When I was at a friend’s for dinner several years ago, she asked me if I would like dry or sweet wine with my meal. Although I had developed a taste for dry wine (which was considered more sophisticated when I was young), I opted for sweet. It was love at first sip and I’ve never been able to appreciate dry wine since. What wine did she gave me? It was called Moscato and I’d never heard of it before that night.

For those who have never tasted Moscato, it’s not sweet like the wine many of us drank as children. (In my youth, children were allowed to drink wine at a kiddush, just like adults.) Those wines usually added sugar to up the sweetness content. I find most Moscato wines lightly sweet – just enough to take away the bitterness of most dry or even semi-sweet wines. Of course, not everyone will agree on what is sweet or dry: another friend and I laughed recently when we had the opposite reaction to the same wine. She thought it was too sweet, and I found it dry and almost bitter.

I soon discovered there was more than one type of Moscato and they all taste slightly different.

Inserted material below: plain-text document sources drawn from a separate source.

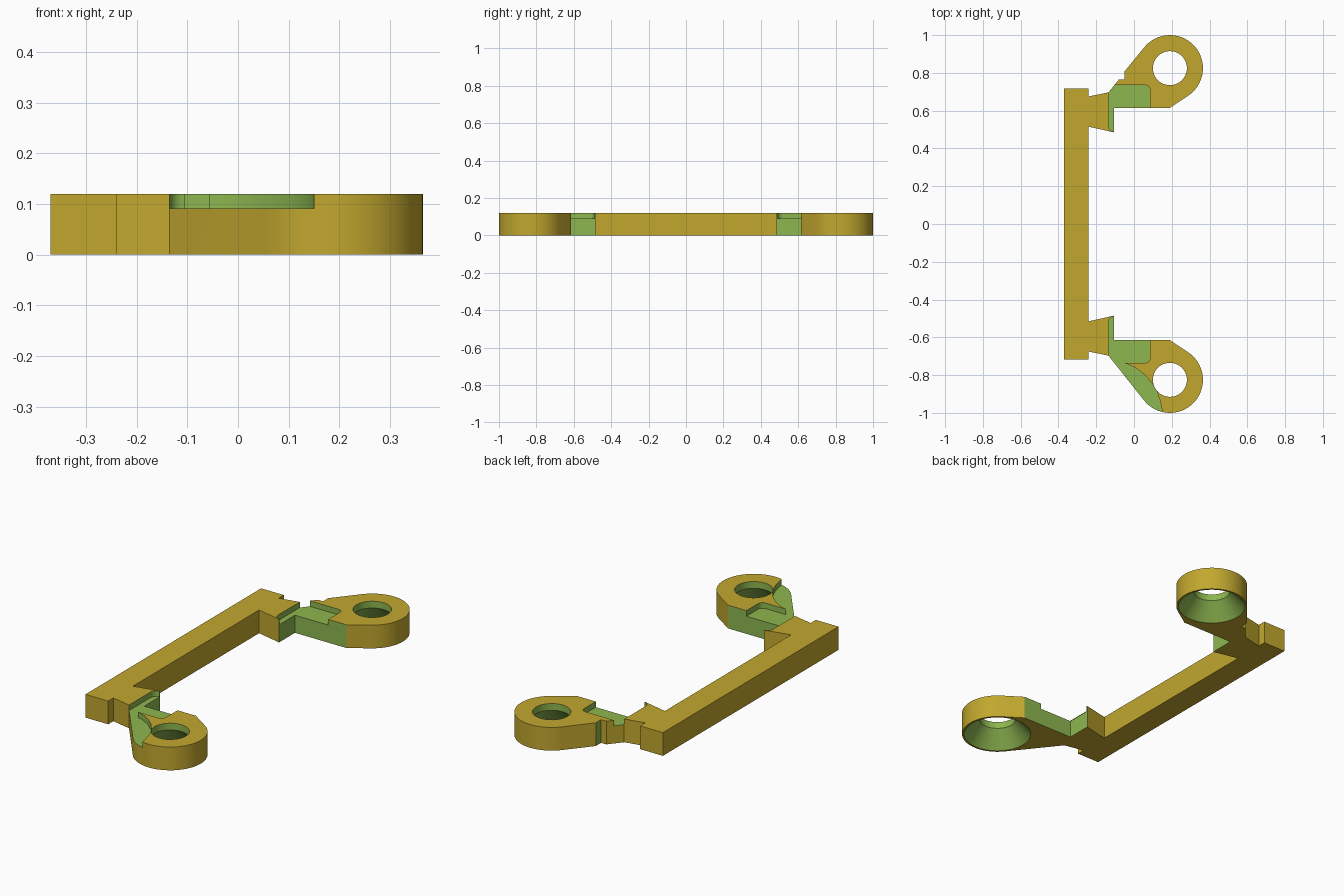
import bpy, bmesh, math

if "Cube" in bpy.data.objects:
    bpy.data.objects.remove(bpy.data.objects["Cube"])

H = 0.12                 # plate thickness
FLOOR = 0.091            # floor height of the shallow recesses
CX, CY, R = 0.19, 0.825, 0.175   # ring centre and radius


def material(name, rgb):
    m = bpy.data.materials.new(name)
    m.diffuse_color = (*rgb, 1)
    m.use_nodes = True
    m.node_tree.nodes["Principled BSDF"].inputs["Base Color"].default_value = m.diffuse_color
    return m


GOLD = material("gold", (0.54, 0.39, 0.028))
GREEN = material("green", (0.27, 0.47, 0.08))


def finish(name, bm, mats):
    bmesh.ops.recalc_face_normals(bm, faces=bm.faces)
    me = bpy.data.meshes.new(name)
    bm.to_mesh(me)
    bm.free()
    for m in mats:
        me.materials.append(m)
    ob = bpy.data.objects.new(name, me)
    bpy.context.collection.objects.link(ob)
    return ob


def prism(name, pts, z0, z1, mats, side=1):
    """Extrude an outline from z0 to z1; side=-1 mirrors it in y."""
    bm = bmesh.new()
    low = [bm.verts.new((x, y * side, z0)) for x, y in pts]
    high = [bm.verts.new((x, y * side, z1)) for x, y in pts]
    bm.faces.new(low)
    bm.faces.new(high)
    n = len(pts)
    for i in range(n):
        j = (i + 1) % n
        bm.faces.new((low[i], low[j], high[j], high[i]))
    return finish(name, bm, mats)


def lathe(name, profile, side, n=48):
    """Closed solid of revolution around the ring axis."""
    bm = bmesh.new()
    rings = []
    for r, z in profile:
        rings.append([bm.verts.new((CX + r * math.cos(2 * math.pi * i / n),
                                    side * CY + r * math.sin(2 * math.pi * i / n), z))
                      for i in range(n)])
    for a, b in zip(rings, rings[1:]):
        for i in range(n):
            j = (i + 1) % n
            bm.faces.new((a[i], a[j], b[j], b[i]))
    bm.faces.new(rings[0])
    bm.faces.new(rings[-1])
    return finish(name, bm, [GREEN])


def arc(cx, cy, r, a0, a1, n):
    return [(cx + r * math.cos(math.radians(a0 + (a1 - a0) * i / n)),
             cy + r * math.sin(math.radians(a0 + (a1 - a0) * i / n))) for i in range(n + 1)]


def cut(ob, cutter):
    mod = ob.modifiers.new("cut", 'BOOLEAN')
    mod.operation = 'DIFFERENCE'
    mod.solver = 'EXACT'
    mod.material_mode = 'TRANSFER'
    mod.object = cutter
    bpy.context.view_layer.objects.active = ob
    bpy.ops.object.modifier_apply(modifier=mod.name)
    bpy.data.objects.remove(cutter)


def smooth(ob):
    bpy.ops.object.select_all(action='DESELECT')
    ob.select_set(True)
    bpy.context.view_layer.objects.active = ob
    bpy.ops.object.shade_smooth_by_angle(angle=math.radians(25))


# Long straight bar
prism("bar", [(-0.37, -0.717), (-0.24, -0.717), (-0.24, 0.717), (-0.37, 0.717)], 0, H, [GOLD])

# Arm outline: shared ring and inner edge, with a notch on the back arm only
ring = arc(CX, CY, R, 141.6, -55, 32)
inner = [(0.19, 0.615), (-0.105, 0.615), (-0.105, 0.485), (-0.24, 0.515)]
root = [(-0.24, 0.675), (-0.135, 0.697)]
notch = [(-0.08, 0.765), (-0.05, 0.765), (-0.05, 0.808)]

# L-shaped recess with rounded corners
recess = ([(-0.09, 0.47), (-0.09, 0.60), (0.085, 0.60)]
          + arc(0.06, 0.71, 0.025, 0, 90, 6)
          + [(-0.135, 0.735)]
          + arc(-0.105, 0.52, 0.03, 180, 270, 6)
          + [(-0.105, 0.47)])

# Curved clearance on the front arm
clearance = [(-0.135, 0.72), (-0.07, 0.72), (-0.07, 0.731), (-0.035, 0.741), (0.0, 0.757),
             (0.035, 0.78), (0.07, 0.812), (0.1, 0.85), (0.122, 0.89), (0.138, 0.935),
             (0.149, 0.985), (0.153, 1.03), (0.0, 1.03)]

# Countersunk hole, wide at the bottom
hole = [(0.174, -0.01), (0.09, 0.085), (0.09, H + 0.02)]

for side, name in ((1, "back_arm"), (-1, "front_arm")):
    outline = root + (notch if side > 0 else []) + ring + inner
    arm = prism(name, outline, 0, H, [GOLD, GREEN], side)
    cut(arm, prism("recess_cutter", recess, FLOOR, H + 0.03, [GREEN], side))
    if side < 0:
        cut(arm, prism("clearance_cutter", clearance, FLOOR, H + 0.04, [GREEN], side))
    cut(arm, lathe("hole_cutter", hole, side))
    # Green inner walls and notch wall
    for p in arm.data.polygons:
        c, n = p.center, p.normal
        if n.y * side < -0.99 and abs(abs(c.y) - 0.615) < 0.003:
            p.material_index = 1
        elif n.x > 0.99 and abs(c.x + 0.105) < 0.003:
            p.material_index = 1
        elif n.x < -0.99 and abs(c.x + 0.05) < 0.003:
            p.material_index = 1
    smooth(arm)
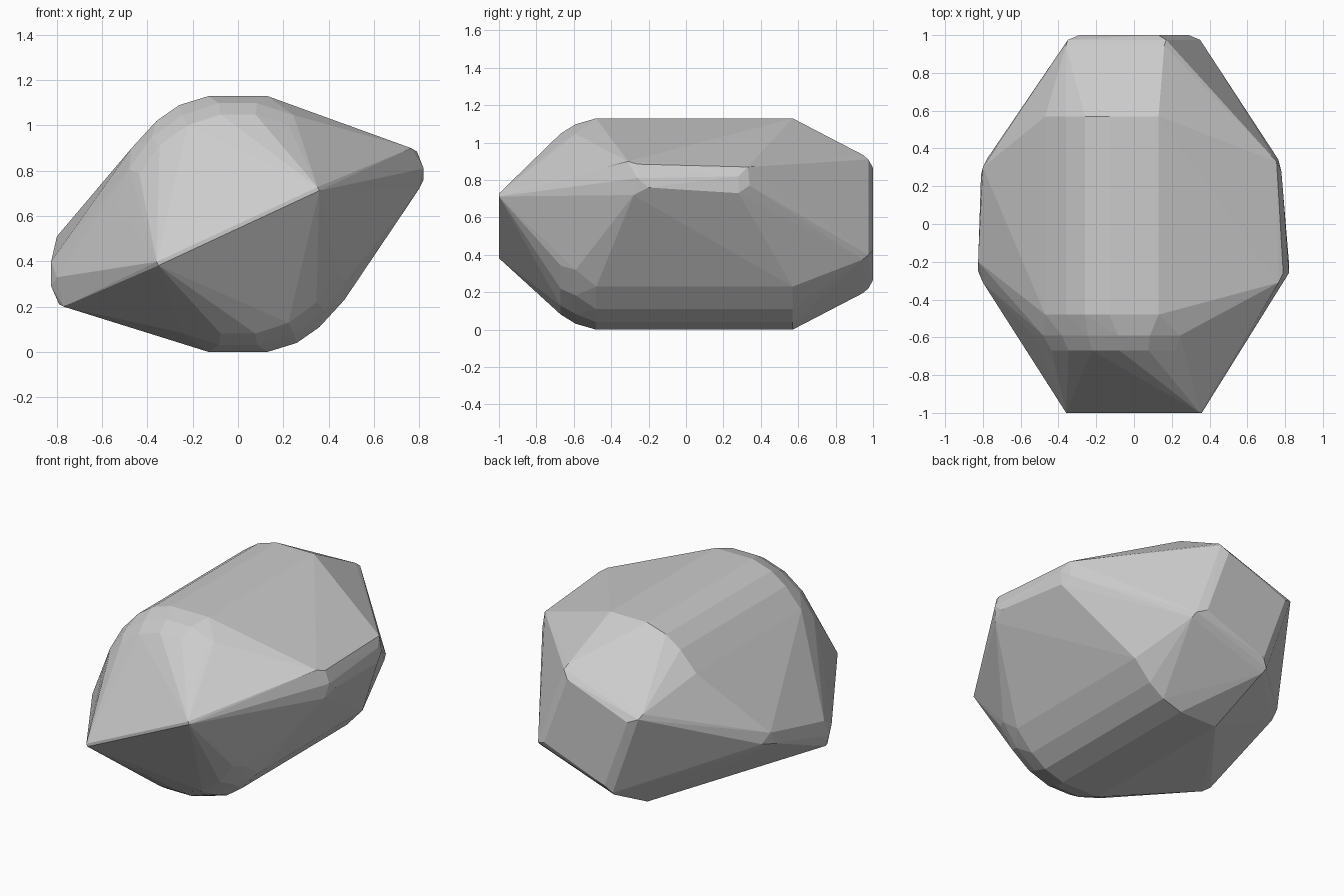
import bpy, bmesh
from math import sin, cos, pi

if "Cube" in bpy.data.objects:
    bpy.data.objects.remove(bpy.data.objects["Cube"])

MID = 0.565
pts = []

# Central barrel: rounded half-profile, repeated by a half turn about the y axis
profile = [(0.13, 1.13), (-0.13, 1.13), (-0.26, 1.09), (-0.36, 1.02), (-0.47, 0.90)]
for x, z in profile:
    for y in (-0.48, 0.57):
        pts += [(x, y, z), (-x, y, 2 * MID - z)]

# Rounded front shoulder
for r, y in ((0.54, -0.59), (0.49, -0.67)):
    for i in range(20):
        a = 2 * pi * (i + 0.5) / 20
        pts.append((r * cos(a), y, MID + r * sin(a)))

# Slanted front ridge, a thin strip
for d in (-0.008, 0.008):
    pts += [(-0.355 - d / 2, -1, 0.39 + d), (0.355 - d / 2, -1, 0.72 + d)]

# Twisted square back face with chamfered rim
for y, corners in ((1.0, [(0.13, 0.30), (-0.29, 0.14)]),
                   (0.975, [(0.17, 0.345), (-0.35, 0.165)]),
                   (0.945, [(0.16, 0.37), (-0.36, 0.19)])):
    for x, dz in corners:
        pts += [(x, y, MID + dz), (-x, y, MID - dz)]

# Right side ridge
pts += [(0.765, -0.31, 0.90), (0.79, -0.26, 0.885), (0.82, -0.26, 0.81), (0.82, -0.20, 0.76),
        (0.80, -0.28, 0.72), (0.755, 0.33, 0.87), (0.78, 0.28, 0.82), (0.78, 0.28, 0.73),
        (0.765, 0.34, 0.77)]

# Left side ridge
pts += [(-0.77, -0.31, 0.20), (-0.79, -0.26, 0.21), (-0.825, -0.25, 0.29), (-0.825, -0.20, 0.40),
        (-0.80, -0.31, 0.33), (-0.80, 0.30, 0.51), (-0.81, 0.26, 0.43), (-0.775, 0.35, 0.45)]

# Faceted stone: hull over all the guide points
bm = bmesh.new()
for p in pts:
    bm.verts.new(p)
res = bmesh.ops.convex_hull(bm, input=bm.verts)
loose = {g for g in res["geom_interior"] + res["geom_unused"] if isinstance(g, bmesh.types.BMVert)}
bmesh.ops.delete(bm, geom=list(loose), context='VERTS')
bmesh.ops.dissolve_limit(bm, angle_limit=0.01, verts=bm.verts, edges=bm.edges)
bmesh.ops.recalc_face_normals(bm, faces=bm.faces)
mesh = bpy.data.meshes.new("faceted_stone")
bm.to_mesh(mesh)
bm.free()
bpy.context.collection.objects.link(bpy.data.objects.new("faceted_stone", mesh))
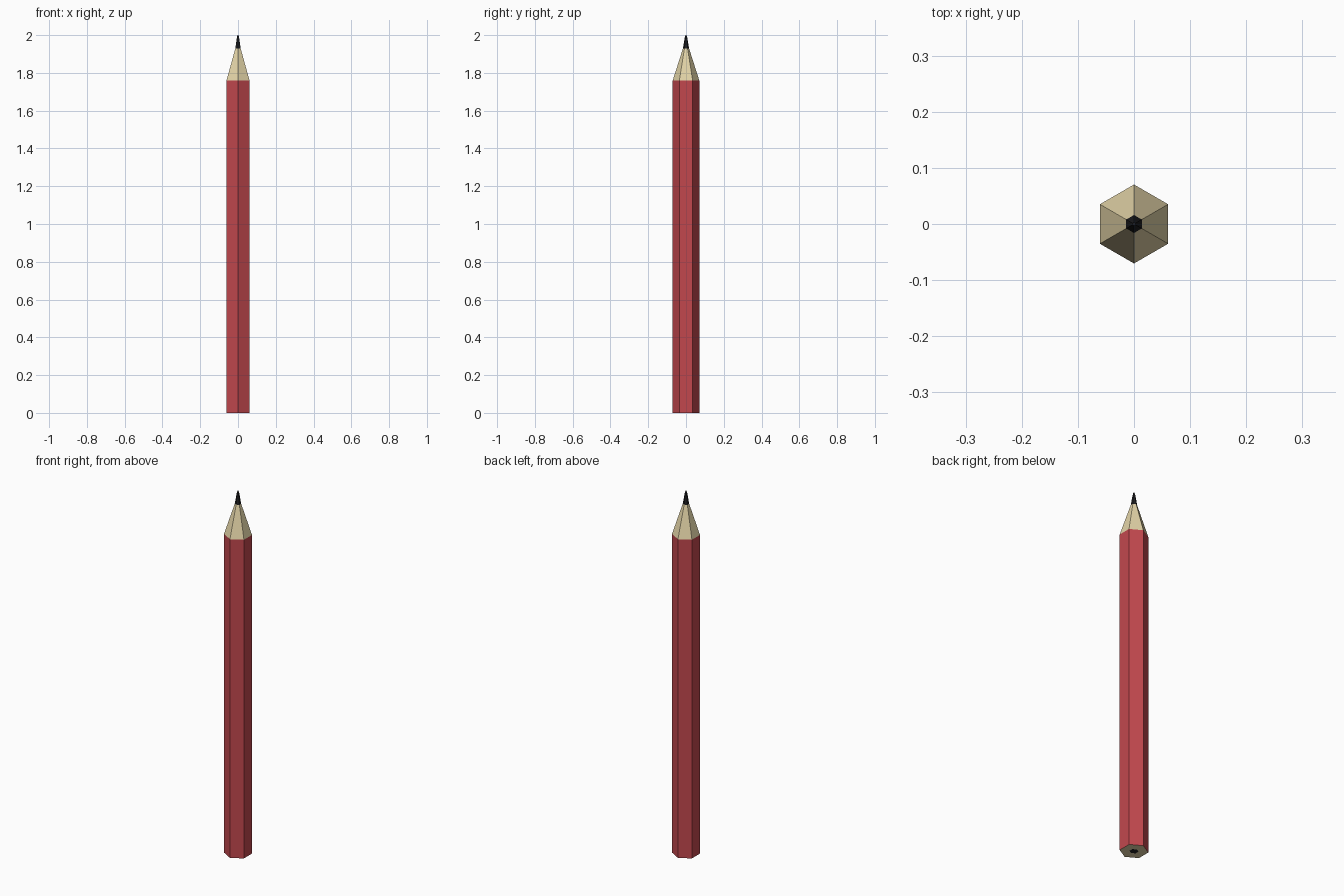
import bpy
import bmesh
from math import sin, cos, pi

if "Cube" in bpy.data.objects:
    bpy.data.objects.remove(bpy.data.objects["Cube"])

BODY_R, TIP_R, CORE_R = 0.0703, 0.016, 0.022
SHOULDER_Z, LEAD_Z, TOP_Z = 1.76, 1.93, 2.0


def material(name, rgb):
    m = bpy.data.materials.new(name)
    m.diffuse_color = (*rgb, 1)
    m.use_nodes = True
    m.node_tree.nodes["Principled BSDF"].inputs["Base Color"].default_value = m.diffuse_color
    return m


def hex_loft(name, profile, mat, cap_start=False, cap_end=False):
    """Loft hexagonal rings through (radius, z) points."""
    bm = bmesh.new()
    rings = []
    for r, z in profile:
        angles = [pi / 2 + i * pi / 3 for i in range(6)]
        rings.append([bm.verts.new((r * cos(a), r * sin(a), z)) for a in angles])
    for low, high in zip(rings, rings[1:]):
        for i in range(6):
            j = (i + 1) % 6
            bm.faces.new((low[i], low[j], high[j], high[i]))
    if cap_start:
        bm.faces.new(rings[0][::-1])
    if cap_end:
        bm.faces.new(rings[-1])
    mesh = bpy.data.meshes.new(name)
    bm.to_mesh(mesh)
    bm.free()
    mesh.materials.append(mat)
    obj = bpy.data.objects.new(name, mesh)
    bpy.context.collection.objects.link(obj)
    return obj


red = material("red_paint", (0.54, 0.064, 0.076))
wood = material("bare_wood", (0.77, 0.66, 0.39))
graphite = material("graphite", (0.012, 0.012, 0.014))

# Painted hexagonal barrel
hex_loft("barrel", [(BODY_R, 0), (BODY_R, SHOULDER_Z)], red)

# Sharpened wood cone and the bare wood at the blunt end
hex_loft("wood_cone", [(BODY_R, SHOULDER_Z), (TIP_R, LEAD_Z)], wood)
hex_loft("wood_end", [(CORE_R, 0), (BODY_R, 0)], wood)

# Lead: pointed tip and the core showing at the blunt end
hex_loft("lead_tip", [(TIP_R, LEAD_Z), (0.007, 1.985), (0.003, TOP_Z)],
         graphite, cap_end=True)
hex_loft("lead_end", [(CORE_R, 0), (CORE_R, 0.02)], graphite,
         cap_start=True, cap_end=True)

I had never tried one of the flavored variations until I received a sample of MYX Beverages’ MYX Fusions Watermelon Moscato. The wine is available in single-serve or full-size bottles and is gluten-free and OU kosher certified. As with most Moscato wines, it doesn’t contain much alcohol: this version is only 5.5 percent alcohol by volume, which I appreciate. I’ve never tried the peach, mango or coconut versions, but thought the new watermelon one offered sounded like fun. (Yes, as I’ve mentioned before, I love sampling food and drink.) 

I brought a chilled bottle (as recommended) to a Sukkot gathering I attended and received the reactions I expected: those who prefer dry wines thought it was too sweet. Others thought someone who liked sweet wines would enjoy it. I actually thought it was a bit on the dry side with the watermelon taste coming through at the end almost as an aftertaste. For those who like sweetish – especially flavored – wines, this could be a fun addition to a meal or for use as a dessert wine.